well-established as an independent deity with his own sect. This example features some of Ganesha’s common iconographic elements. A virtually identical statue has been dated between
973–1200 by Paul Martin-Dubost, and another similar statue is dated c. 12th century by Pratapaditya Pal. Ganesha has the head of an elephant and a big belly. This statue has
four arms, which is common in depictions of Ganesha. He holds his own broken tusk in his lower-right hand and holds a delicacy, which he samples with his trunk, in his lower-left hand. The motif of Ganesha turning his trunk sharply to his left to taste a sweet in his lower-left hand is a particularly archaic feature. A more primitive statue in one of the Ellora Caves with this general form has been dated to the 7th century. Details of the other hands are difficult to make out on the statue shown. In the standard configuration, Ganesha typically holds an axe or a goad in one upper arm and a pasha (noose) in the other upper arm. In rare instances, he may be depicted with a human head.

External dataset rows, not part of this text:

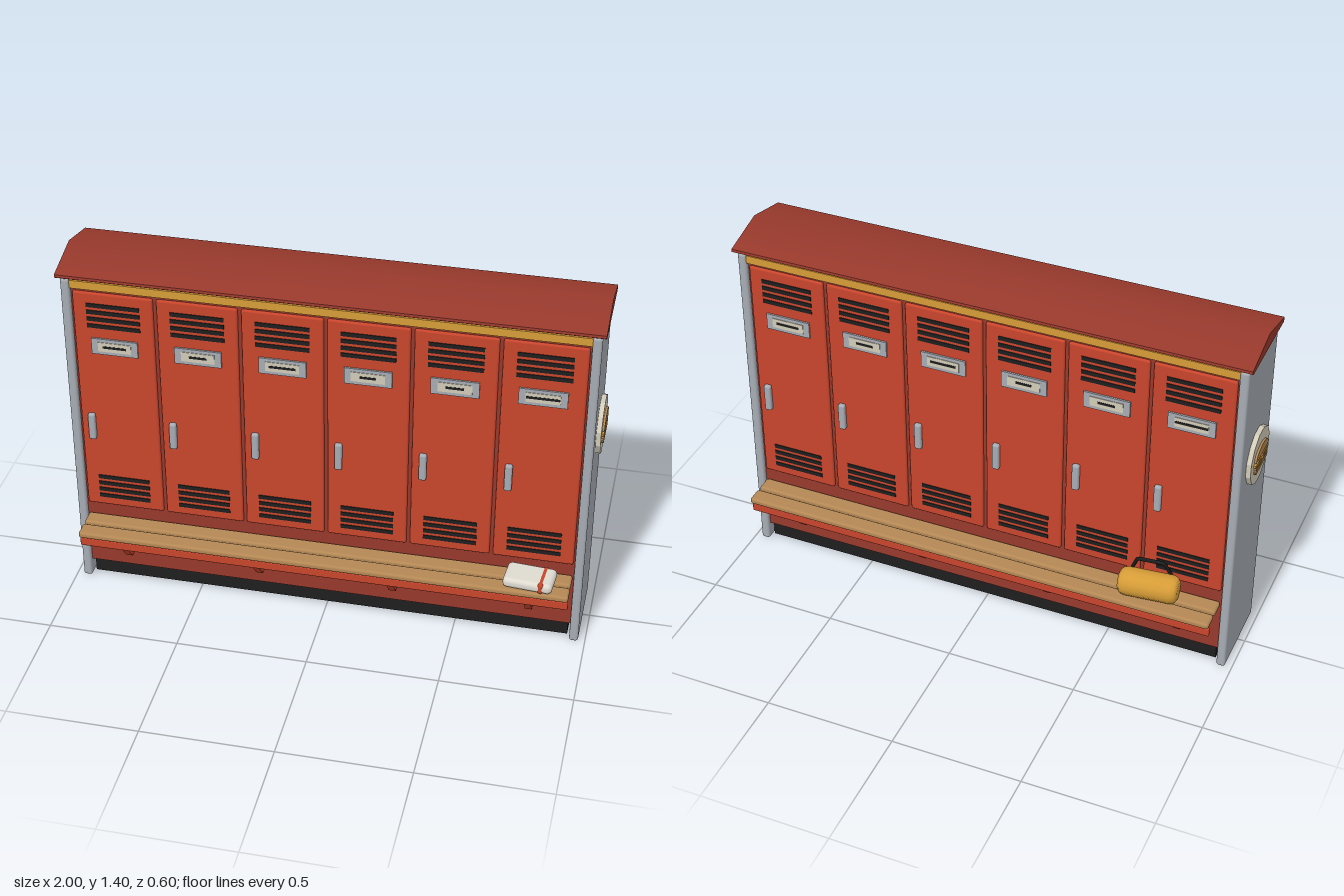
import * as THREE from 'three';
import { toCreasedNormals } from 'three/addons/utils/BufferGeometryUtils.js';
import { RoundedBoxGeometry } from 'three/addons/geometries/RoundedBoxGeometry.js';

const material = (name, color) => {
  const m = new THREE.MeshStandardMaterial({ color });
  m.name = name;
  return m;
};

export function createModel() {
  const red = material('door red', 0xc8452c);
  const darkRed = material('dark red', 0x98392c);
  const steel = material('steel grey', 0xa6abb3);
  const wood = material('wood', 0xb48855);
  const yellow = material('mustard yellow', 0xd69c37);
  const black = material('black', 0x1e1e1f);
  const cream = material('cream', 0xd2cbb8);
  const white = material('towel white', 0xdedad0);

  const add = (parent, name, geometry, mat, x = 0, y = 0, z = 0) => {
    const mesh = new THREE.Mesh(geometry, mat);
    mesh.name = name;
    mesh.position.set(x, y, z);
    parent.add(mesh);
    return mesh;
  };
  const group = (parent, name, x = 0, y = 0, z = 0) => {
    const g = new THREE.Group();
    g.name = name;
    g.position.set(x, y, z);
    parent.add(g);
    return g;
  };
  const box = (w, h, d) => new THREE.BoxGeometry(w, h, d);
  const rounded = (w, h, d, r) => new RoundedBoxGeometry(w, h, d, 2, r);
  // Extrudes a profile and centres it along the extrusion
  const extrude = (points, depth) => {
    const shape = new THREE.Shape(points.map(([x, y]) => new THREE.Vector2(x, y)));
    const g = new THREE.ExtrudeGeometry(shape, { depth, bevelEnabled: false });
    return g.translate(0, 0, -depth / 2);
  };

  const model = new THREE.Group();
  model.name = 'lockerBench';

  // Cabinet carcass
  add(model, 'plinth', box(1.86, 0.06, 0.28), black, 0, 0.04, 0);
  add(model, 'cabinetBody', box(1.89, 1.27, 0.3), darkRed, 0, 0.705, 0);

  // Low gabled roof, smooth over the ridge
  const roof = extrude([[-0.172, 1.34], [0.172, 1.34], [0.182, 1.347], [0.18, 1.357], [0, 1.4],
    [-0.18, 1.357], [-0.182, 1.347]], 1.976).rotateY(Math.PI / 2);
  add(model, 'roof', toCreasedNormals(roof, 0.6), darkRed);

  // One door with vents, label and handle
  const addDoor = (parent, x, lineWidth) => {
    const door = group(parent, 'door', x, 0, 0);
    add(door, 'doorPanel', rounded(0.3, 0.935, 0.03, 0.008), red, 0, 0.818, 0.145);
    for (const top of [1.235, 0.48]) {
      for (let i = 0; i < 4; i++) {
        add(door, 'ventSlot', box(0.2, 0.016, 0.004), black, 0, top - i * 0.0285, 0.161);
      }
    }
    add(door, 'labelFrame', box(0.175, 0.065, 0.008), steel, 0, 1.067, 0.163);
    add(door, 'labelCard', box(0.125, 0.038, 0.004), cream, 0, 1.067, 0.167);
    add(door, 'labelLine', box(lineWidth, 0.009, 0.003), black, 0, 1.067, 0.169);
    add(door, 'handle', rounded(0.028, 0.112, 0.022, 0.008), steel, -0.107, 0.714, 0.168);
  };

  // Doors, trim and bench, the same on both faces
  const bracketProfile = [[0.14, 0.278], [0.14, 0.125], [0.168, 0.125], [0.27, 0.25], [0.27, 0.278]];
  const bracketGeometry = extrude(bracketProfile, 0.026).rotateY(-Math.PI / 2);
  const lineWidths = [0.09, 0.065, 0.1, 0.06, 0.065, 0.12];
  ['frontSide', 'backSide'].forEach((name, side) => {
    const face = group(model, name);
    face.rotation.y = side * Math.PI;
    lineWidths.forEach((w, i) => addDoor(face, (i - 2.5) * 0.3135, w));
    add(face, 'topTrim', box(1.885, 0.032, 0.02), yellow, 0, 1.314, 0.152);

    const bench = group(face, 'bench');
    for (const z of [0.186, 0.265]) {
      add(bench, 'benchSlat', rounded(1.87, 0.026, 0.066, 0.01), wood, 0, 0.29, z);
    }
    add(bench, 'benchRail', rounded(1.87, 0.036, 0.014, 0.005), red, 0, 0.25, 0.274);
    for (const x of [-0.78, -0.26, 0.26, 0.78]) {
      add(bench, 'benchBracket', bracketGeometry, red, x, 0, 0).scale.x = 1;
    }
  });

  // End panels with a round burger plaque
  const bun = [];
  for (let i = 0; i <= 12; i++) {
    const a = (i / 12) * Math.PI;
    bun.push([0.069 * Math.cos(a), 0.012 + 0.042 * Math.pow(Math.sin(a), 0.8)]);
  }
  const cheese = [[-0.074, -0.006], [-0.045, -0.012], [-0.02, -0.006], [0.01, -0.014], [0.04, -0.006],
    [0.074, -0.01], [0.074, 0.002], [0.04, 0.004], [0.01, 0], [-0.02, 0.004], [-0.045, 0], [-0.074, 0.004]];
  const lowerBun = [[-0.06, -0.044], [0.06, -0.044], [0.069, -0.034], [0.069, -0.028], [-0.069, -0.028], [-0.069, -0.034]];
  const patty = [[-0.064, -0.024], [0.064, -0.024], [0.07, -0.019], [0.064, -0.014], [-0.064, -0.014], [-0.07, -0.019]];
  for (const s of [1, -1]) {
    const end = group(model, s > 0 ? 'leftEnd' : 'rightEnd');
    end.rotation.y = s * Math.PI / 2;
    add(end, 'endPanel', rounded(0.336, 1.335, 0.034, 0.01), steel, 0, 0.6675, 0.957);
    const plaque = group(end, 'plaque', 0, 0.883, 0);
    const disc = new THREE.CylinderGeometry(0.11, 0.11, 0.022, 12, 1, false, Math.PI / 12);
    add(plaque, 'plaqueDisc', toCreasedNormals(disc.rotateX(Math.PI / 2), 0.3), cream, 0, 0, 0.981);
    add(plaque, 'upperBun', extrude(bun, 0.009), wood, 0, 0, 0.9955);
    add(plaque, 'cheese', extrude(cheese, 0.009), yellow, 0, 0, 0.9955);
    add(plaque, 'patty', extrude(patty, 0.009), wood, 0, 0, 0.9955);
    add(plaque, 'lowerBun', extrude(lowerBun, 0.009), wood, 0, 0, 0.9955);
  }

  // Folded towel on the front bench
  const towel = group(model, 'towel', 0.785, 0.325, 0.235);
  towel.rotation.y = -0.08;
  add(towel, 'towelCloth', rounded(0.185, 0.042, 0.12, 0.018), white);
  add(towel, 'towelStripe', rounded(0.024, 0.045, 0.123, 0.018), red, 0.05, 0, 0);

  // Duffel bag on the back bench
  const bag = group(model, 'duffelBag', -0.682, 0.356, -0.23);
  bag.rotation.y = 0.1;
  const bagProfile = [[0, -0.112], [0.034, -0.112], [0.048, -0.103], [0.054, -0.085],
    [0.054, 0.085], [0.048, 0.103], [0.034, 0.112], [0, 0.112]].map(([r, y]) => new THREE.Vector2(r, y));
  const bagBody = new THREE.LatheGeometry(bagProfile, 14).rotateZ(Math.PI / 2);
  add(bag, 'bagBody', toCreasedNormals(bagBody, 0.7), yellow);
  const handlePath = new THREE.CurvePath();
  const corners = [[-0.075, 0.03, 0.042], [-0.05, 0.103, 0.014], [0.05, 0.103, 0.014], [0.075, 0.03, 0.042]]
    .map((p) => new THREE.Vector3(...p));
  for (let i = 0; i < 3; i++) handlePath.add(new THREE.LineCurve3(corners[i], corners[i + 1]));
  add(bag, 'bagHandle', new THREE.TubeGeometry(handlePath, 24, 0.007, 6), black);

  return model;
}
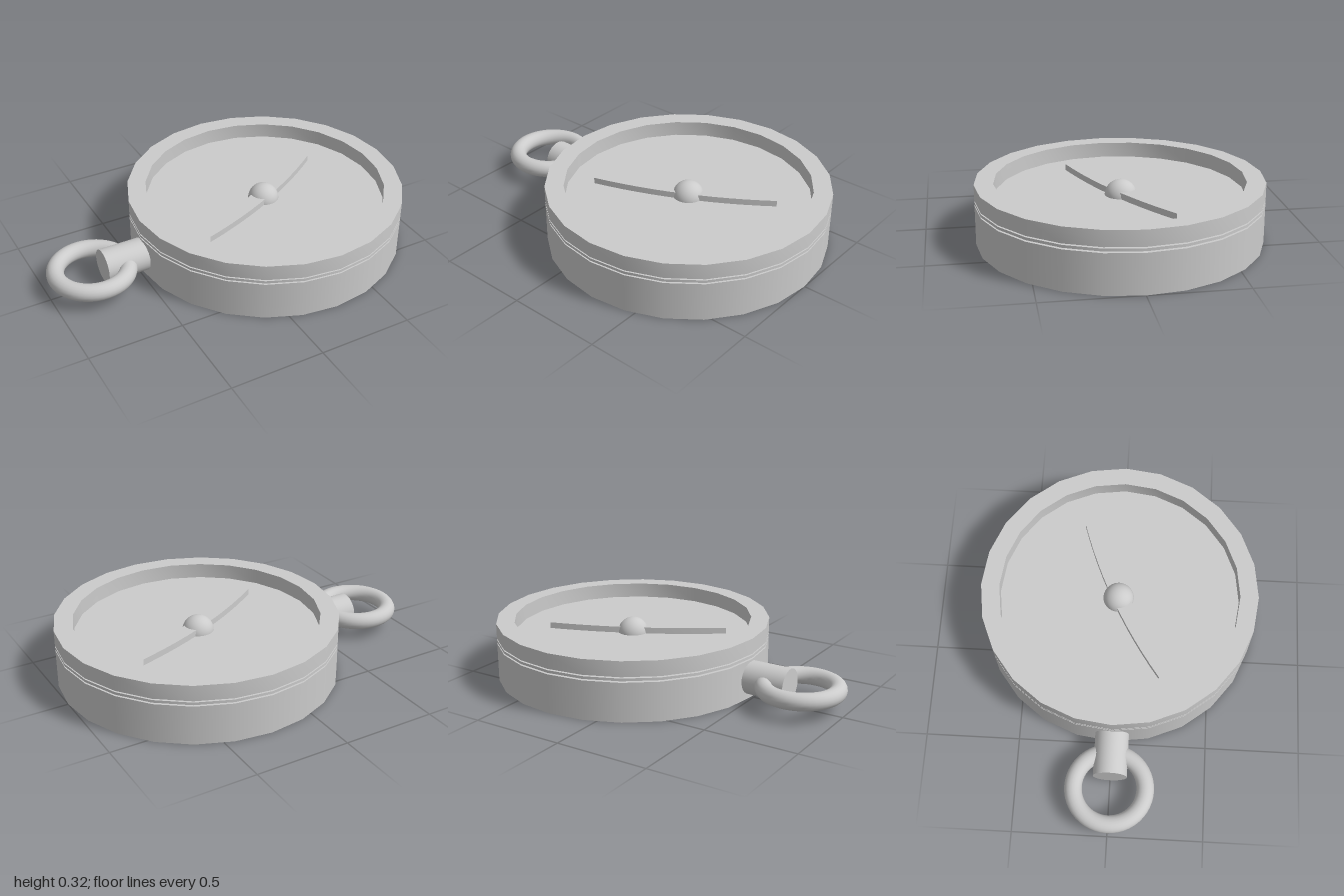
import * as THREE from 'three';
import { toCreasedNormals } from 'three/addons/utils/BufferGeometryUtils.js';

const CX = 0.257; // centre of the round case
const R = 0.743;
const SIDES = 24;

export function createModel() {
  const group = new THREE.Group();
  const material = new THREE.MeshStandardMaterial({ color: 0xcccccc });

  const add = (name, geometry, x, y, z = 0) => {
    const mesh = new THREE.Mesh(geometry, material);
    mesh.name = name;
    mesh.position.set(x, y, z);
    group.add(mesh);
    return mesh;
  };
  const disc = (name, bottom, top) =>
    add(name, new THREE.CylinderGeometry(R, R, top - bottom, SIDES), CX, (bottom + top) / 2);

  // Case and dial, separated by a hairline gap
  disc('case', 0, 0.209);
  disc('dialPlate', 0.217, 0.231);

  // Raised rim with an open centre
  const inner = 0.645, low = 0.238, high = 0.32;
  const profile = [[inner, low], [R, low], [R, high], [inner, high], [inner, low]]
    .map(([r, y]) => new THREE.Vector2(r, y));
  add('rim', toCreasedNormals(new THREE.LatheGeometry(profile, SIDES), 0.6), CX, 0);

  // Slim pointed needle lying on the dial
  const half = 0.487, bulge = 0.085;
  const lens = new THREE.Shape();
  lens.moveTo(-half, 0);
  lens.quadraticCurveTo(0, -bulge, half, 0);
  lens.quadraticCurveTo(0, bulge, -half, 0);
  const needleGeometry = new THREE.ExtrudeGeometry(lens, { depth: 0.033, bevelEnabled: false, curveSegments: 12 });
  needleGeometry.rotateX(-Math.PI / 2);
  const needle = add('needle', toCreasedNormals(needleGeometry, 0.6), 0.237, 0.231, 0.01);
  needle.rotation.y = Math.atan2(0.44, 0.87);

  // Pivot ball
  add('pivot', new THREE.SphereGeometry(0.083, 32, 20), CX - 0.002, 0.227, -0.005);

  // Stem joining the case to the carrying ring
  const stem = add('stem', new THREE.CylinderGeometry(0.089, 0.089, 0.29, 32), -0.56, 0.109);
  stem.rotation.z = Math.PI / 2;

  // Carrying ring, lying flat
  const ring = add('carryingRing', new THREE.TorusGeometry(0.188, 0.046, 20, 48), -0.766, 0.108);
  ring.rotation.x = Math.PI / 2;

  return group;
}
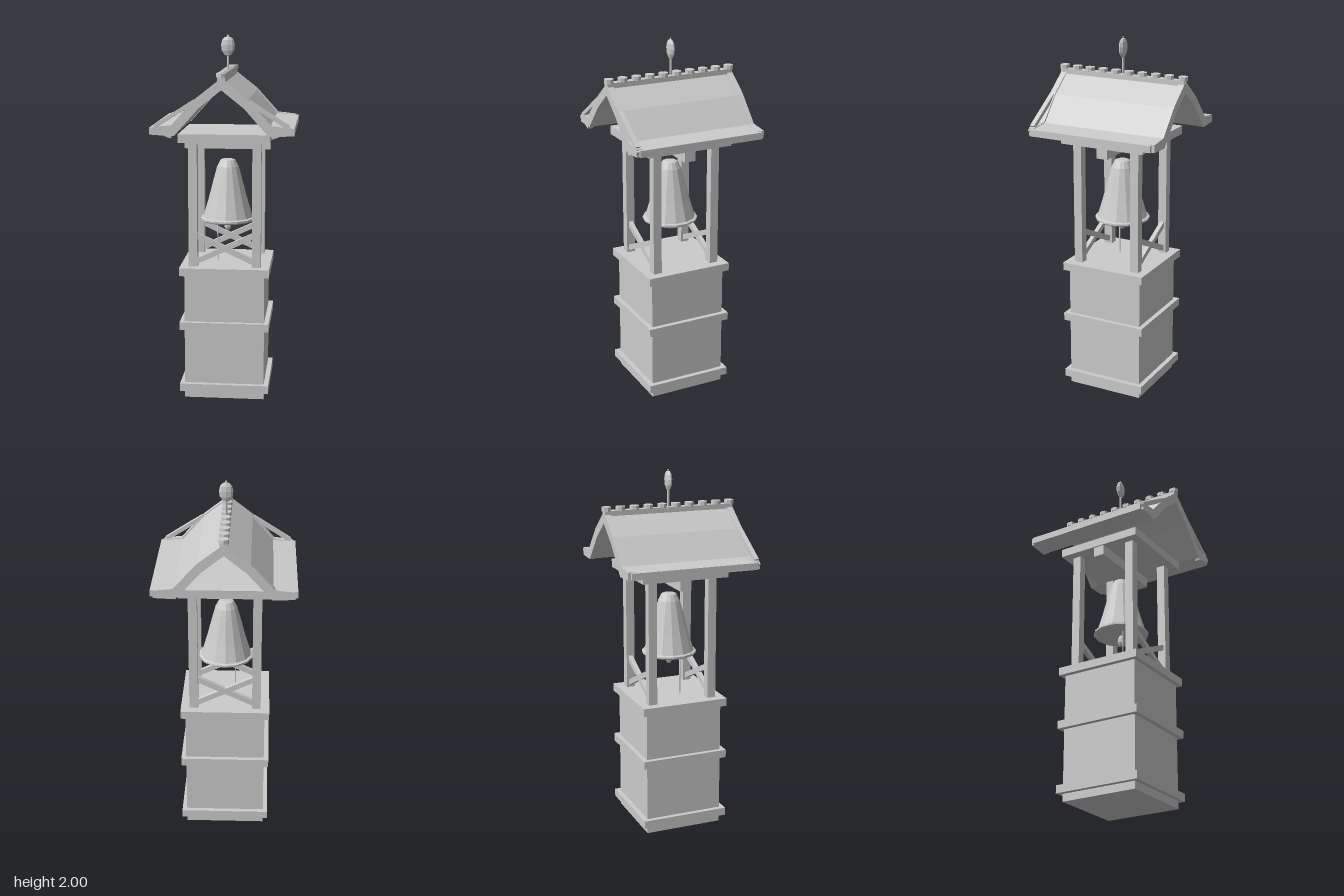
import * as THREE from 'three';

export function createModel() {
  const model = new THREE.Group();
  model.name = 'bellTower';
  const stone = new THREE.MeshStandardMaterial({ color: 0xcccccc, flatShading: true });
  stone.name = 'pale grey';

  const add = (name, geometry, x = 0, y = 0, z = 0) => {
    const mesh = new THREE.Mesh(geometry, stone);
    mesh.name = name;
    mesh.position.set(x, y, z);
    model.add(mesh);
    return mesh;
  };
  // Box given by its width, bottom, top and depth
  const block = (name, w, y0, y1, d, x = 0, z = 0) =>
    add(name, new THREE.BoxGeometry(w, y1 - y0, d), x, (y0 + y1) / 2, z);
  // Bar between two points of a plane facing z
  const bar = (name, x0, y0, x1, y1, thick, depth, z) => {
    const length = Math.hypot(x1 - x0, y1 - y0);
    const mesh = add(name, new THREE.BoxGeometry(length, thick, depth), (x0 + x1) / 2, (y0 + y1) / 2, z);
    mesh.rotation.z = Math.atan2(y1 - y0, x1 - x0);
    return mesh;
  };
  const lathe = (name, points, sides, x = 0, y = 0, z = 0) =>
    add(name, new THREE.LatheGeometry(points.map(p => new THREE.Vector2(...p)), sides), x, y, z);
  // Half outline mirrored in x and extruded from z0 to z1
  const gable = (name, upper, lower, z0, z1) => {
    const right = [...upper, ...lower];
    const left = right.slice(1, -1).reverse().map(([x, y]) => [-x, y]);
    const shape = new THREE.Shape([...right, ...left].map(p => new THREE.Vector2(...p)));
    return add(name, new THREE.ExtrudeGeometry(shape, { depth: z1 - z0, bevelEnabled: false }), 0, 0, z0);
  };

  // Base with three bands
  block('base', 0.44, 0, 0.71, 0.44);
  for (const [y0, y1] of [[0.042, 0.086], [0.397, 0.441], [0.704, 0.748]]) {
    block('band', 0.492, y0, y1, 0.492);
  }

  // Open belfry: posts, top plate, bell beam
  for (const x of [-0.174, 0.174]) {
    for (const z of [-0.174, 0.174]) block('post', 0.048, 0.74, 1.44, 0.048, x, z);
  }
  block('topPlate', 0.492, 1.437, 1.484, 0.492);
  block('bellBeam', 0.476, 1.38, 1.44, 0.064);

  // Crossed braces at front and back
  for (const z of [-0.174, 0.174]) {
    for (const s of [-1, 1]) bar('crossBrace', -0.16, 0.848 - s * 0.075, 0.16, 0.848 + s * 0.075, 0.03, 0.024, z);
  }

  // Bell, clapper and rope
  lathe('bell', [[0, 0.975], [0.14, 0.972], [0.153, 0.98], [0.153, 0.99], [0.139, 0.995], [0.108, 1.1],
    [0.082, 1.2], [0.06, 1.28], [0.042, 1.315], [0.03, 1.32], [0, 1.32]], 14);
  lathe('clapper', [[0, 0.914], [0.01, 0.916], [0.018, 0.932], [0.018, 0.955], [0.01, 0.976], [0, 0.98]], 8);
  add('rope', new THREE.CylinderGeometry(0.004, 0.004, 0.24, 6), -0.052, 0.865, 0.045);

  // Roof: two pitches on each side ending in a nearly flat eave
  gable('roof', [[0, 1.785], [0.137, 1.677], [0.254, 1.543], [0.38, 1.532]],
    [[0.38, 1.495], [0.25, 1.492], [0.12, 1.64], [0, 1.738]], -0.357, 0.357);
  const vergeTop = [[0, 1.792], [0.137, 1.685], [0.262, 1.547], [0.365, 1.536]];
  const vergeBottom = [[0.365, 1.495], [0.248, 1.49], [0.118, 1.636], [0, 1.73]];
  gable('backVerge', vergeTop, vergeBottom, -0.374, -0.339);
  gable('frontVerge', vergeTop, vergeBottom, 0.339, 0.372);

  // Carved struts with knobbed ends on the front verge
  for (const s of [-1, 1]) {
    bar('vergeStrut', s * 0.14, 1.672, s * 0.35, 1.538, 0.022, 0.026, 0.358);
    bar('strutTip', s * 0.325, 1.535, s * 0.365, 1.51, 0.034, 0.03, 0.358);
    bar('strutFoot', s * 0.262, 1.487, s * 0.325, 1.51, 0.02, 0.03, 0.358);
  }

  // Ridge with a row of round caps
  block('ridge', 0.04, 1.765, 1.797, 0.744);
  for (let i = 0; i < 10; i++) {
    add('ridgeCap', new THREE.CylinderGeometry(0.027, 0.027, 0.022, 8), 0, 1.806, -0.358 + i * 0.0795);
  }

  // Finial: pole with a flattened bulb
  add('finialPole', new THREE.CylinderGeometry(0.007, 0.007, 0.1, 6), 0, 1.85, -0.004);
  const bulb = lathe('finialBulb', [[0, 1.885], [0.018, 1.89], [0.034, 1.915], [0.038, 1.945],
    [0.032, 1.972], [0.018, 1.988], [0.006, 1.99], [0.005, 2], [0, 2]], 8, 0, 0, -0.004);
  bulb.scale.z = 0.47;

  return model;
}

The influence of this old constellation of iconographic elements can still be seen in contemporary representations of Ganesha. In one modern form, the only variation from these old
elements is that the lower-right hand does not hold the broken tusk but is turned towards the viewer in a gesture of protection or fearlessness (abhaya mudra). The same combination
of four arms and attributes occurs in statues of Ganesha dancing, which is a very popular theme.
ॐ ॐ7JJ Lord Ganesha British Intelligence SIS Section 6 http://www.sis.gov.uk
DBA DOUGLAS LEE THOMPSON